On 2022-05-02 05:49, janezz55 (jane...@gmail.com
) [via dj...@delorie.com
> I know a port exists, but for all I know it's an add-on to an already existing djgpp install, so no <thread> header becomes available after installing it. But if pth could be built during build-time of djgpp, <thread> would become available. Does any build script (for linux) feature this? I tried to do the hack myself, but it took too much time. Maybe there's an alternative to GNU pth to get <thread>?
I have some progress to report: it doesn't work :)
Surprisingly, configuring gcc with --enable-threads is actually possible, but
it did require a small patch to Pth. The executables it produces however, will
not run. A thread-aware libgcc will try to lock a mutex in
__register_frame_info(), which is invoked from crt0 before __crt1_startup().
But locking a mutex involves a whole series of libc functions that rely on
things like _dos_ds, which are only initialized from __crt1_startup().
Fixing this would involve reordering the crt0 startup logic. Or maybe libgcc
could be patched to not use a mutex at that point. If you (or anyone else)
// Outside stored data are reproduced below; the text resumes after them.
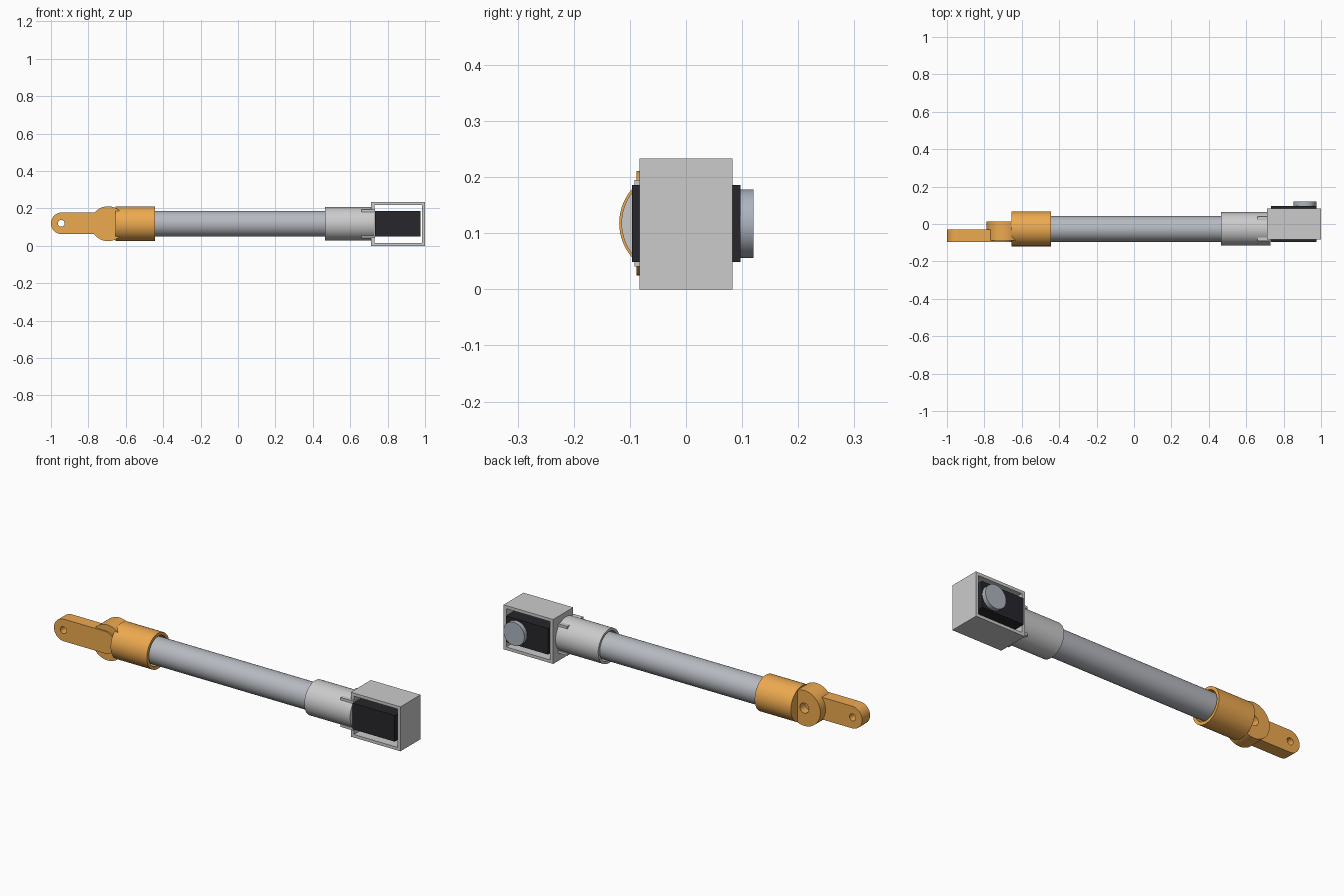
import bpy, bmesh, math
from mathutils import Matrix

if "Cube" in bpy.data.objects:
    bpy.data.objects.remove(bpy.data.objects["Cube"])

CY, CZ = -0.026, 0.118          # arm axis


def material(name, col):
    m = bpy.data.materials.new(name)
    m.diffuse_color = (*col, 1)
    m.use_nodes = True
    m.node_tree.nodes["Principled BSDF"].inputs["Base Color"].default_value = m.diffuse_color
    return m


ORANGE = material("orange", (0.85, 0.40, 0.08))
BLACK = material("black", (0.02, 0.02, 0.025))
STEEL = material("steel", (0.42, 0.46, 0.52))
TUBE = material("tube_grey", (0.47, 0.49, 0.53))
LIGHT = material("light_grey", (0.78, 0.79, 0.80))


def finish(name, bm, mat):
    bmesh.ops.recalc_face_normals(bm, faces=bm.faces)
    me = bpy.data.meshes.new(name)
    bm.to_mesh(me)
    bm.free()
    ob = bpy.data.objects.new(name, me)
    bpy.context.collection.objects.link(ob)
    if mat:
        me.materials.append(mat)
    return ob


def smooth(ob):
    bpy.ops.object.select_all(action='DESELECT')
    ob.select_set(True)
    bpy.context.view_layer.objects.active = ob
    bpy.ops.object.shade_smooth_by_angle(angle=math.radians(30))


def box(name, x, y, z, mat):
    bm = bmesh.new()
    bmesh.ops.create_cube(bm, size=1)
    for v in bm.verts:
        for i, (a, b) in enumerate((x, y, z)):
            v.co[i] = a if v.co[i] < 0 else b
    return finish(name, bm, mat)


def lathe_x(name, profile, mat):
    """Closed (x, radius) profile turned around the arm axis."""
    bm, n = bmesh.new(), 64
    rings = [[bm.verts.new((x, CY + r * math.cos(2 * math.pi * k / n),
                            CZ + r * math.sin(2 * math.pi * k / n)))
              for k in range(n)] for x, r in profile]
    for a, b in zip(rings, rings[1:] + rings[:1]):
        for k in range(n):
            j = (k + 1) % n
            bm.faces.new((a[k], a[j], b[j], b[k]))
    ob = finish(name, bm, mat)
    smooth(ob)
    return ob


def disc_y(name, x, z, r, y0, y1, mat):
    bm = bmesh.new()
    bmesh.ops.create_cone(bm, cap_ends=True, segments=64, radius1=r, radius2=r,
                          depth=y1 - y0,
                          matrix=Matrix.Translation((x, (y0 + y1) / 2, z))
                          @ Matrix.Rotation(math.pi / 2, 4, 'X'))
    return finish(name, bm, mat)


def cut(ob, cutter):
    m = ob.modifiers.new("cut", 'BOOLEAN')
    m.operation, m.solver, m.object = 'DIFFERENCE', 'EXACT', cutter
    bpy.context.view_layer.update()
    dg = bpy.context.evaluated_depsgraph_get()
    me = bpy.data.meshes.new_from_object(ob.evaluated_get(dg))
    ob.modifiers.clear()
    ob.data = me
    bpy.data.objects.remove(cutter)


# main tube and the two sleeves gripping its ends
lathe_x("main_tube", [(-0.6, 0.05), (-0.6, 0.069), (0.66, 0.069), (0.66, 0.05)], TUBE)
lathe_x("joint_sleeve", [(-0.655, 0.0005), (-0.655, 0.093), (-0.445, 0.093),
                         (-0.445, 0.077), (-0.6, 0.077), (-0.6, 0.0005)], ORANGE)
lathe_x("motor_sleeve", [(0.73, 0.0005), (0.73, 0.089), (0.465, 0.089),
                         (0.465, 0.076), (0.66, 0.076), (0.66, 0.0005)], LIGHT)

# knuckle disc with blind pin hole at the back
knuckle = disc_y("knuckle", -0.695, CZ, 0.093, -0.088, 0.013, ORANGE)
cut(knuckle, disc_y("pin_cutter", -0.695, CZ, 0.026, -0.04, 0.05, None))
smooth(knuckle)

# end link: capsule outline with a bolt hole
bm = bmesh.new()
R, outline = 0.058, []
for cx, start in ((-0.942, 90), (-0.705, -90)):
    for k in range(25):
        a = math.radians(start + 180 * k / 24)
        outline.append((cx + R * math.cos(a), -0.096, CZ + 0.002 + R * math.sin(a)))
face = bm.faces.new([bm.verts.new(p) for p in outline])
ext = bmesh.ops.extrude_face_region(bm, geom=[face])
bmesh.ops.translate(bm, vec=(0, 0.066, 0),
                    verts=[g for g in ext["geom"] if isinstance(g, bmesh.types.BMVert)])
link = finish("end_link", bm, ORANGE)
cut(link, disc_y("bolt_cutter", -0.945, CZ + 0.002, 0.018, -0.2, 0.1, None))
smooth(link)

# motor housing, open front and back
housing = box("motor_housing", (0.712, 1.0), (-0.083, 0.083), (0, 0.233), LIGHT)
cut(housing, box("housing_cutter", (0.73, 0.984), (-0.2, 0.2), (0.016, 0.217), None))

# thin mounting tabs running into the sleeve
for side, z in (("upper", 0.188), ("lower", 0.047)):
    box(side + "_tab", (0.66, 0.733), (-0.092, 0.041), (z - 0.0065, z + 0.0065), LIGHT)

# motor and its output horn
box("motor", (0.732, 0.976), (-0.096, 0.097), (0.049, 0.186), BLACK)
smooth(disc_y("output_horn", 0.914, 0.117, 0.061, 0.097, 0.12, STEEL))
want to experiment with that, you can use the following build scripts:
Checkout branch 'pth', then first build a regular toolchain:
$ ./build-djgpp.sh --prefix=$HOME/djgpp djgpp-cvs binutils gcc
Then use that toolchain to compile Pth and build a second toolchain configured
with --enable-threads=posix (this is done automatically in one step):
$ PATH="$HOME/djgpp/bin:$PATH" \
./build-djgpp.sh --prefix=$HOME/djgpp-pth djgpp-cvs binutils gcc watt32 pth
Linking requires -lstdc++ -lpthread -lsocket, in that order.